They come from different high schools, but local history ties them together, particularly the stories of railroads.
You will see Tate Lehman, Nate Heffner, Nathan Filak and Tristan Mundis around the station, interacting with visitors and operating the extensive model railroad platform at the rear of the old Ma & Pa station.
“It was hard to choose five things. There are so many things in here that I … like,” he said.
Their enthusiasm for local history is infectious, and their knowledge is deep.
Oh, and the museum’s next open house is July 28.
York congregations showed courage, faith
Here’s a reminder that in difficult racial times in the 1960s, there were glimpses of hope in York.
The merger of the black Faith United Presbyterian Church with the large white congregation at First Presbyterian came in 1965.
Some who remember this merger are worshiping at First Pres on Sunday.
First Presbyterian’s the Rev. Allison Beaulieu responded on Facebook that her co-pastor, Kyle Gott, just preached about the courage and faith of the congregations in the merger.

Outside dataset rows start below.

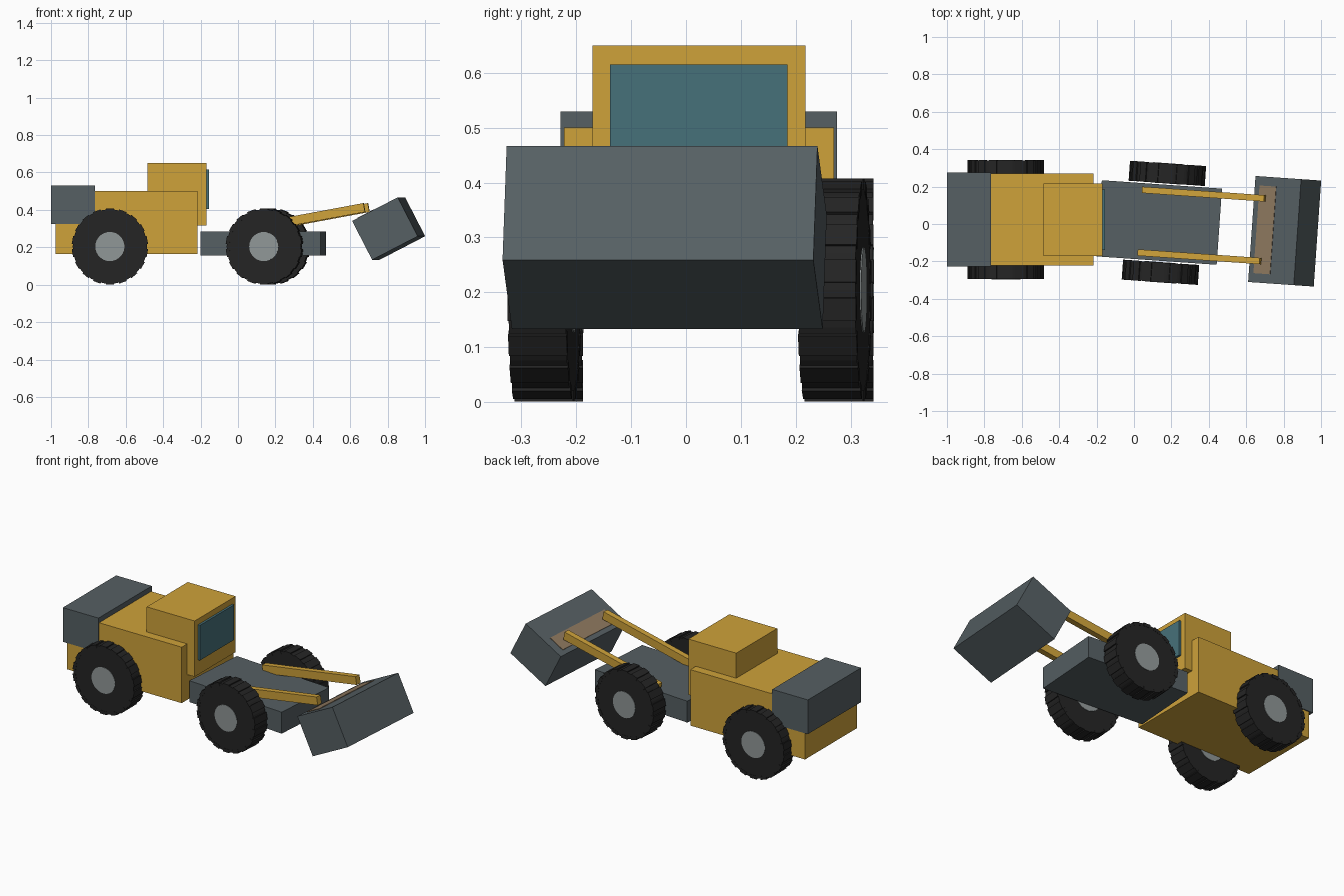
import bpy, bmesh, math
from mathutils import Matrix, Vector

if "Cube" in bpy.data.objects:
    bpy.data.objects.remove(bpy.data.objects["Cube"])

def material(name, rgb):
    m = bpy.data.materials.new(name)
    m.diffuse_color = (*rgb, 1)
    m.use_nodes = True
    m.node_tree.nodes["Principled BSDF"].inputs["Base Color"].default_value = m.diffuse_color
    return m

YELLOW = material("yellow paint", (0.62, 0.36, 0.042))
GREY = material("steel grey", (0.092, 0.115, 0.125))
RUBBER = material("black rubber", (0.018, 0.018, 0.018))
HUB = material("hub grey", (0.28, 0.31, 0.31))
GLASS = material("blue glass", (0.062, 0.165, 0.195))
BROWN = material("dull brown", (0.27, 0.19, 0.115))

# The two halves of the machine; the front half is steered slightly
REAR = Matrix.Translation((0, 0.0235, 0))
FRONT = Matrix.Translation((0.135, 0.008, 0)) @ Matrix.Rotation(math.radians(-4), 4, 'Z')

def finish(name, bm, mats, frame):
    me = bpy.data.meshes.new(name)
    bm.to_mesh(me)
    bm.free()
    for m in mats:
        me.materials.append(m)
    ob = bpy.data.objects.new(name, me)
    ob.matrix_world = frame
    bpy.context.scene.collection.objects.link(ob)
    return ob

def box(name, mat, frame, centre, size, pitch=0.0):
    """Box with its nose raised by pitch degrees."""
    bm = bmesh.new()
    m = (Matrix.Translation(centre) @ Matrix.Rotation(math.radians(-pitch), 4, 'Y')
         @ Matrix.Diagonal((*size, 1)))
    bmesh.ops.create_cube(bm, size=1, matrix=m)
    return finish(name, bm, [mat], frame)

def span(name, mat, frame, x, y, z):
    """Upright box given by its ranges; y is half the width."""
    return box(name, mat, frame, ((x[0] + x[1]) / 2, 0, (z[0] + z[1]) / 2),
               (x[1] - x[0], 2 * y, z[1] - z[0]))

def wheel(name, frame, x, y):
    bm = bmesh.new()
    turn = Matrix.Translation((x, y, 0.204)) @ Matrix.Rotation(math.pi / 2, 4, 'X')
    # Tyre drum
    bmesh.ops.create_cone(bm, cap_ends=True, segments=36, radius1=0.199, radius2=0.199,
                          depth=0.104, matrix=turn)
    # Tread blocks
    lugs = 18
    for i in range(lugs):
        m = (turn @ Matrix.Rotation((i + 0.5) * math.tau / lugs, 4, 'Z')
             @ Matrix.Translation((0.1935, 0, 0)) @ Matrix.Diagonal((0.02, 0.042, 0.107, 1)))
        bmesh.ops.create_cube(bm, size=1, matrix=m)
    # Hub
    tyre_faces = set(bm.faces)
    bmesh.ops.create_cone(bm, cap_ends=True, segments=28, radius1=0.078, radius2=0.078,
                          depth=0.109, matrix=turn)
    for f in bm.faces:
        f.material_index = 0 if f in tyre_faces else 1
    finish(name, bm, [RUBBER, HUB], frame)

# Rear half: engine body, counterweight, cab and windscreen
span("rear_body", YELLOW, REAR, (-0.977, -0.217), 0.246, (0.165, 0.50))
span("counterweight", GREY, REAR, (-1.0, -0.764), 0.252, (0.325, 0.53))
span("cab", YELLOW, REAR, (-0.485, -0.168), 0.194, (0.316, 0.65))
span("windscreen", GLASS, REAR, (-0.164, -0.155), 0.162, (0.405, 0.615))
span("windscreen_seal", GLASS, REAR, (-0.17, -0.163), 0.162, (0.405, 0.615))

# Front half: chassis
span("front_chassis", GREY, FRONT, (-0.322, 0.322), 0.204, (0.157, 0.285))

# Lift arms and wheels on both sides
for side, label in ((1, "left"), (-1, "right")):
    box(label + "_lift_arm", YELLOW, FRONT, (0.227, side * 0.168, 0.352),
        (0.665, 0.034, 0.048), 10.5)
    wheel(label + "_front_wheel", FRONT, 0.025, side * 0.265)
    wheel(label + "_rear_wheel", REAR, -0.685, side * 0.265)

# Bucket, tipped up, with a mounting plate on its upper face
TILT = 27.3
box("bucket", GREY, FRONT, (0.672, 0, 0.30), (0.275, 0.568, 0.234), TILT)
tilt = Matrix.Rotation(math.radians(-TILT), 3, 'Y')
plate_at = Vector((0.672, 0, 0.30)) + tilt @ Vector((-0.058, 0, 0.117))
box("bucket_mount_plate", BROWN, FRONT, plate_at, (0.10, 0.47, 0.006), TILT)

“The merger is part of the ongoing narrative at FPC and is in our DNA as a church. We speak about it often,” she wrote. “It constantly challenges us to be better, do better, and always challenge the status quo. It also reminds us that our foremothers and forefathers were brave, faithful, and bold. We pray to be the same. There’s a lot of work still left to be done.”